EXERCISE REQUIREMENTS –
Your task is to copy every line of this material exactly.

DATASET CONTENT –
- - - - - - -
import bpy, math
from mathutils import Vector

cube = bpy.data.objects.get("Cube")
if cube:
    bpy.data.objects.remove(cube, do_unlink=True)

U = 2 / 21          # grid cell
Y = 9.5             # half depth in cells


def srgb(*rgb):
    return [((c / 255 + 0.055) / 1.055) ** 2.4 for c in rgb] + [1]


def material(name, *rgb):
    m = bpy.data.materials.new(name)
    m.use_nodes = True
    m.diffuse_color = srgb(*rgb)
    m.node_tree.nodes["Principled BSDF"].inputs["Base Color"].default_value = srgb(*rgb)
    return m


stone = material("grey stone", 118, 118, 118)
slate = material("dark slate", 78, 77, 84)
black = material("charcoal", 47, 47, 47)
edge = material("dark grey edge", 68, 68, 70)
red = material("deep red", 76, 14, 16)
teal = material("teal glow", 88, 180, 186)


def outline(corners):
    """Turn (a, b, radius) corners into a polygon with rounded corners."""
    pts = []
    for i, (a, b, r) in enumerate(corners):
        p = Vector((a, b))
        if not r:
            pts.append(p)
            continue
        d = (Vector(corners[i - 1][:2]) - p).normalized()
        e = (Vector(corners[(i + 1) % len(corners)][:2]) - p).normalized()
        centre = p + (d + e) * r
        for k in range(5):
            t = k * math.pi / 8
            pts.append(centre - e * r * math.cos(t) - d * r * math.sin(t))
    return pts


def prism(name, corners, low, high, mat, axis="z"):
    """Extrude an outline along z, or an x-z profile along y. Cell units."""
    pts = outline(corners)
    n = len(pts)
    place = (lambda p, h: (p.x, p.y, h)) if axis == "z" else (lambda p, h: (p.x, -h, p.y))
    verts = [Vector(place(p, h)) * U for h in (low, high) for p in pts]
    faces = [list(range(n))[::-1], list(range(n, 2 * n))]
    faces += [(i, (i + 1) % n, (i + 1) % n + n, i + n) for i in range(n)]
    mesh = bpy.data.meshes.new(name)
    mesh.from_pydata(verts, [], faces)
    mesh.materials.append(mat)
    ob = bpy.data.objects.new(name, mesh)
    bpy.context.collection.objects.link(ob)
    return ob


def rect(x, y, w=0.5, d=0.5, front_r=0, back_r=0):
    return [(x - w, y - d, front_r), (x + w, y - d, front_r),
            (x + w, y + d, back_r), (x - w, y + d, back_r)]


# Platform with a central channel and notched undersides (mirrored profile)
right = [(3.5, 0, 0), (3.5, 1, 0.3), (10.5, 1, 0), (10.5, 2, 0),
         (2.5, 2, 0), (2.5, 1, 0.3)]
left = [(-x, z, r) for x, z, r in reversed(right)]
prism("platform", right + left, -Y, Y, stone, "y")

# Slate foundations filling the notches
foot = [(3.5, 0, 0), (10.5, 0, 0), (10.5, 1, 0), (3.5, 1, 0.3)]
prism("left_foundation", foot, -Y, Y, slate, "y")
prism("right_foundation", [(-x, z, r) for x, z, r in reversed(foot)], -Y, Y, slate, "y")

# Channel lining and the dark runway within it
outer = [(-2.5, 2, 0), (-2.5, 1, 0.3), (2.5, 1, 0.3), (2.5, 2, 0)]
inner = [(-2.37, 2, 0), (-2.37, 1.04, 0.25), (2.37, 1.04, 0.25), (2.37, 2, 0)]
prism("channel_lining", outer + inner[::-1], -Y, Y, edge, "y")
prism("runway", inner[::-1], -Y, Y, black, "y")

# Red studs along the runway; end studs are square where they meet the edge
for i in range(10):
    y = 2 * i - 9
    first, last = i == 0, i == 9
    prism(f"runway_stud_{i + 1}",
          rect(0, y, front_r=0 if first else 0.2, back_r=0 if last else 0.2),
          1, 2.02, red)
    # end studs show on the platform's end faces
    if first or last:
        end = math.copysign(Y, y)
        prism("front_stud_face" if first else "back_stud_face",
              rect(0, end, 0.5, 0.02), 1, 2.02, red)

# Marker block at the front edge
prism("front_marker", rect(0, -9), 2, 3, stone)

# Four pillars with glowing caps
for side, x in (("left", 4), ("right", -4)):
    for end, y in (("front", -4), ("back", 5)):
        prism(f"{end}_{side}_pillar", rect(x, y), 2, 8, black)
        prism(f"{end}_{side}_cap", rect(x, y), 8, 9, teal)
- - - - - - -
ANSWER TO THIS EXERCISE –
import bpy, math
from mathutils import Vector

cube = bpy.data.objects.get("Cube")
if cube:
    bpy.data.objects.remove(cube, do_unlink=True)

U = 2 / 21          # grid cell
Y = 9.5             # half depth in cells


def srgb(*rgb):
    return [((c / 255 + 0.055) / 1.055) ** 2.4 for c in rgb] + [1]


def material(name, *rgb):
    m = bpy.data.materials.new(name)
    m.use_nodes = True
    m.diffuse_color = srgb(*rgb)
    m.node_tree.nodes["Principled BSDF"].inputs["Base Color"].default_value = srgb(*rgb)
    return m


stone = material("grey stone", 118, 118, 118)
slate = material("dark slate", 78, 77, 84)
black = material("charcoal", 47, 47, 47)
edge = material("dark grey edge", 68, 68, 70)
red = material("deep red", 76, 14, 16)
teal = material("teal glow", 88, 180, 186)


def outline(corners):
    """Turn (a, b, radius) corners into a polygon with rounded corners."""
    pts = []
    for i, (a, b, r) in enumerate(corners):
        p = Vector((a, b))
        if not r:
            pts.append(p)
            continue
        d = (Vector(corners[i - 1][:2]) - p).normalized()
        e = (Vector(corners[(i + 1) % len(corners)][:2]) - p).normalized()
        centre = p + (d + e) * r
        for k in range(5):
            t = k * math.pi / 8
            pts.append(centre - e * r * math.cos(t) - d * r * math.sin(t))
    return pts


def prism(name, corners, low, high, mat, axis="z"):
    """Extrude an outline along z, or an x-z profile along y. Cell units."""
    pts = outline(corners)
    n = len(pts)
    place = (lambda p, h: (p.x, p.y, h)) if axis == "z" else (lambda p, h: (p.x, -h, p.y))
    verts = [Vector(place(p, h)) * U for h in (low, high) for p in pts]
    faces = [list(range(n))[::-1], list(range(n, 2 * n))]
    faces += [(i, (i + 1) % n, (i + 1) % n + n, i + n) for i in range(n)]
    mesh = bpy.data.meshes.new(name)
    mesh.from_pydata(verts, [], faces)
    mesh.materials.append(mat)
    ob = bpy.data.objects.new(name, mesh)
    bpy.context.collection.objects.link(ob)
    return ob


def rect(x, y, w=0.5, d=0.5, front_r=0, back_r=0):
    return [(x - w, y - d, front_r), (x + w, y - d, front_r),
            (x + w, y + d, back_r), (x - w, y + d, back_r)]


# Platform with a central channel and notched undersides (mirrored profile)
right = [(3.5, 0, 0), (3.5, 1, 0.3), (10.5, 1, 0), (10.5, 2, 0),
         (2.5, 2, 0), (2.5, 1, 0.3)]
left = [(-x, z, r) for x, z, r in reversed(right)]
prism("platform", right + left, -Y, Y, stone, "y")

# Slate foundations filling the notches
foot = [(3.5, 0, 0), (10.5, 0, 0), (10.5, 1, 0), (3.5, 1, 0.3)]
prism("left_foundation", foot, -Y, Y, slate, "y")
prism("right_foundation", [(-x, z, r) for x, z, r in reversed(foot)], -Y, Y, slate, "y")

# Channel lining and the dark runway within it
outer = [(-2.5, 2, 0), (-2.5, 1, 0.3), (2.5, 1, 0.3), (2.5, 2, 0)]
inner = [(-2.37, 2, 0), (-2.37, 1.04, 0.25), (2.37, 1.04, 0.25), (2.37, 2, 0)]
prism("channel_lining", outer + inner[::-1], -Y, Y, edge, "y")
prism("runway", inner[::-1], -Y, Y, black, "y")

# Red studs along the runway; end studs are square where they meet the edge
for i in range(10):
    y = 2 * i - 9
    first, last = i == 0, i == 9
    prism(f"runway_stud_{i + 1}",
          rect(0, y, front_r=0 if first else 0.2, back_r=0 if last else 0.2),
          1, 2.02, red)
    # end studs show on the platform's end faces
    if first or last:
        end = math.copysign(Y, y)
        prism("front_stud_face" if first else "back_stud_face",
              rect(0, end, 0.5, 0.02), 1, 2.02, red)

# Marker block at the front edge
prism("front_marker", rect(0, -9), 2, 3, stone)

# Four pillars with glowing caps
for side, x in (("left", 4), ("right", -4)):
    for end, y in (("front", -4), ("back", 5)):
        prism(f"{end}_{side}_pillar", rect(x, y), 2, 8, black)
        prism(f"{end}_{side}_cap", rect(x, y), 8, 9, teal)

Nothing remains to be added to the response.